I want this blog to be as honest as possible and yesterday was no exception. But I hope I didn’t bring anyone down who might be depending on Him right now.

Maybe my disclaimer (see link above) should apply here as well. Don’t let my struggles have an effect on your relationship with God.

I’m not apologizing for yesterday’s post. It’s an honest statement of where I’m at. I just want to be sure those of you trusting in God, as I did most of my life, won’t let my last post shake you.

Your beliefs are probably right anyway. I’m just not there right now.

kay

I came across Kay’s Leukemia Blog yesterday that a family had been keeping about their little girl’s progress. There was one last post. Kay, their beautiful 9 year-old daughter died from Acute Lymphoblastic Leukemia (ALL).

She first contracted it when she was 22 months old.

I’m 61 years old and have CLL – a much milder form of leukemia.

So why her? Why a child who had so many years ahead of her? And why ALL?

My Leuk has many brothers a lot meaner than him.  “Acute” versions are so deadly. So threatening.

Why must his more aggressive brothers attack children? Where’s the sense in it?

Why does God allow such a thing. Or maybe the real question should be is there a God at all?

Are we just dust in the wind, our lives blown away by an unknowing, unthinking gale?

So why this little girl? The standard answer is that God has his plan and we can’t always understand it. He is so Omnipotent, so All-knowing, that we must believe He knows what He is doing. There are things we can’t possibly understand so we must have faith in Him.

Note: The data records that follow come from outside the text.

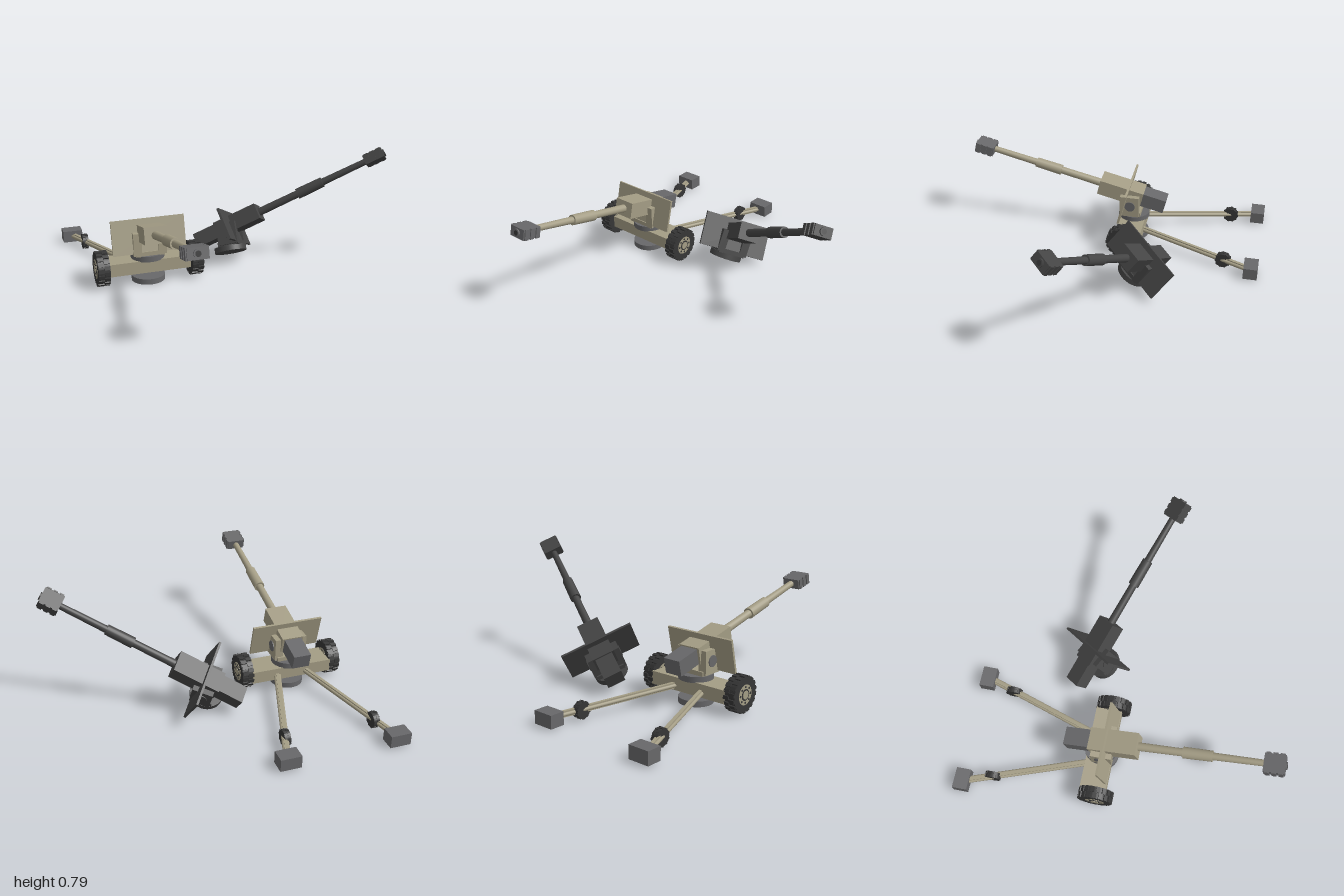
import * as THREE from 'three';

const mat = (name, color) => {
  const m = new THREE.MeshStandardMaterial({ color });
  m.name = name;
  return m;
};

export function createModel() {
  const tan = mat('tan paint', 0xa49d85);
  const steel = mat('grey steel', 0x68686a);
  const dark = mat('dark steel', 0x454545);
  const rubber = mat('black rubber', 0x363636);

  const add = (parent, name, geo, material, x = 0, y = 0, z = 0) => {
    const m = new THREE.Mesh(geo, material);
    m.name = name;
    m.position.set(x, y, z);
    parent.add(m);
    return m;
  };
  const group = (parent, name) => {
    const g = new THREE.Group();
    g.name = name;
    parent.add(g);
    return g;
  };
  const box = (w, h, d) => new THREE.BoxGeometry(w, h, d);
  // cylinder lying along z, from z0 to z1
  const rod = (r0, r1, z0, z1, n = 20) =>
    new THREE.CylinderGeometry(r1, r0, z1 - z0, n).rotateX(Math.PI / 2).translate(0, 0, (z0 + z1) / 2);
  // disc with its axis along x
  const disc = (r, w, n = 24) => new THREE.CylinderGeometry(r, r, w, n).rotateZ(Math.PI / 2);

  const root = new THREE.Group();
  root.name = 'fieldGuns';

  // Upper gun: origin at the middle of the turntable
  function makeGun(name, paint, metal) {
    const gun = group(root, name);
    add(gun, 'turntable', new THREE.CylinderGeometry(0.105, 0.105, 0.036, 32), metal);
    add(gun, 'mountBase', box(0.18, 0.03, 0.14), paint, 0, 0.03, 0.015);
    for (const s of [-1, 1]) {
      add(gun, 'mountCheek', box(0.052, 0.145, 0.13), paint, s * 0.079, 0.095, 0.02);
      add(gun, 'trunnionCap', disc(0.035, 0.008), metal, s * 0.106, 0.1, 0.015);
    }

    // Everything that follows the barrel's elevation
    const cradle = group(gun, 'elevatingGun');
    cradle.position.set(0, 0.18, 0.136);
    cradle.rotation.x = -0.23;
    add(cradle, 'cradle', box(0.14, 0.105, 0.305), paint, 0, 0, -0.0475);
    add(cradle, 'breech', box(0.112, 0.095, 0.175), metal, 0, -0.003, -0.2725);
    add(cradle, 'shield', box(0.463, 0.216, 0.014), paint, 0, -0.019, -0.094);
    add(cradle, 'barrelRear', rod(0.026, 0.024, 0.1, 0.4), paint);
    add(cradle, 'barrelSleeve', rod(0.035, 0.033, 0.385, 0.565), paint);
    add(cradle, 'barrelFront', rod(0.023, 0.02, 0.56, 0.87), paint);

    // Muzzle brake with side ribs and an open bore
    add(cradle, 'muzzleBrake', box(0.112, 0.064, 0.126), metal, 0, 0, 0.932);
    for (const s of [-1, 1]) {
      for (let i = 0; i < 3; i++) {
        add(cradle, 'muzzleRib', box(0.01, 0.066, 0.028), metal, s * 0.058, 0, 0.891 + i * 0.041);
      }
    }
    add(cradle, 'muzzleTip', rod(0.024, 0.024, 0.99, 1.004), metal);
    add(cradle, 'bore', new THREE.CircleGeometry(0.016, 20), rubber, 0, 0, 1.0055);
    return gun;
  }

  // Lugged tyre, axle along x
  function makeWheel(parent, name, r, w, lugs, x, y, z) {
    const wheel = group(parent, name);
    wheel.position.set(x, y, z);
    add(wheel, 'tyre', disc(r * 0.93, w, 32), rubber);
    for (let i = 0; i < lugs; i++) {
      for (const s of [-1, 1]) {
        const a = ((i + (s > 0 ? 0.5 : 0)) / lugs) * Math.PI * 2;
        const lug = add(wheel, 'treadLug', box(w * 0.48, r * 0.12, r * 0.2), rubber,
          s * w * 0.25, Math.cos(a) * r * 0.94, Math.sin(a) * r * 0.94);
        lug.rotation.x = a;
      }
    }
    return wheel;
  }

  // Wheeled carriage
  const CX = -0.56;
  const carriage = group(root, 'carriage');
  carriage.position.x = CX;
  add(carriage, 'axleBeam', box(0.53, 0.08, 0.165), tan, 0, 0.11, -0.122);
  add(carriage, 'groundPlatform', new THREE.CylinderGeometry(0.105, 0.105, 0.035, 32), steel, 0, 0.0175, -0.117);
  for (const s of [-1, 1]) {
    const wheel = makeWheel(carriage, 'roadWheel', 0.11, 0.074, 18, s * 0.296, 0.114, -0.098);
    add(wheel, 'wheelRim', disc(0.06, 0.077), tan);
    add(wheel, 'wheelRecess', disc(0.034, 0.08), rubber);
    add(wheel, 'wheelHub', disc(0.025, 0.084, 16), tan);
    for (let i = 0; i < 8; i++) {
      const a = (i / 8) * Math.PI * 2;
      add(wheel, 'wheelHole', disc(0.007, 0.08, 10), rubber, 0, Math.cos(a) * 0.047, Math.sin(a) * 0.047);
    }

    // Split trail made of a beam with a tube along each side
    const from = new THREE.Vector3(s * 0.085, 0.1, -0.16);
    const run = new THREE.Vector3(s * 0.345, 0.047, -0.94).sub(from);
    const len = run.length();
    const trail = group(carriage, 'trail');
    trail.position.copy(from);
    trail.rotation.order = 'YXZ';
    trail.rotation.set(-Math.asin(run.y / len), Math.atan2(run.x, run.z), 0);
    add(trail, 'trailBeam', box(0.02, 0.036, len), tan, 0, 0, len / 2);
    for (const t of [-1, 1]) {
      add(trail, 'trailTube', rod(0.011, 0.011, 0, len, 10), tan, t * 0.011, 0, 0);
    }
    add(carriage, 'trailFoot', box(0.13, 0.078, 0.092), steel, s * 0.345, 0.049, -0.954);
    makeWheel(carriage, 'trailWheel', 0.052, 0.038, 10, s * 0.286, 0.056, -0.768);
  }

  // Gun mounted on the carriage
  makeGun('mountedGun', tan, steel).position.set(CX, 0.165, -0.12);

  // Separate gun lying tilted on its turntable
  const loose = makeGun('looseGun', dark, dark);
  loose.position.set(0.026, 0.081, -0.225);
  loose.rotation.set(-0.518, 0.978, 0);
  return root;
}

Or are we just letting Him off the hook with all that? Do we dare ask why, and in doing so lose our faith, our beliefs? It is said that living without God is like a ship without a rudder; we are blown by the wind with no ability to steer against it.

Maybe there never was a rudder. Maybe the wind is blowing us haphazardly and we just keep trimming the sails thinking He is guiding us; when all the while only the wind determines our course.

Where is He in all this? Where was He for little Kay?

Here’s a rough draft. It needs work but I thought I’d post it anyway:

He smiled as he waited
For his last breath
Frail, but calm
Not afraid of death

Tell me, Dad, why is it
You smile that way?
You seem so at peace
On this your last day

It’s not my last day, son
It never will be
He once made me a promise
And He’s kept it for me

A day will come
When you lie on this bed
So I’ll tell you that promise
And you’ll have nothing to dread

You’ve got a Carpenter
and He’s drawn up the plans
And built your mansion
With the nails from His hands

You’ve got a Carpenter
No need to cry anymore
Because your Carpenter
Hung your new name on the door

We’ve got a Carpenter

 

copyright 2012 Jim Smith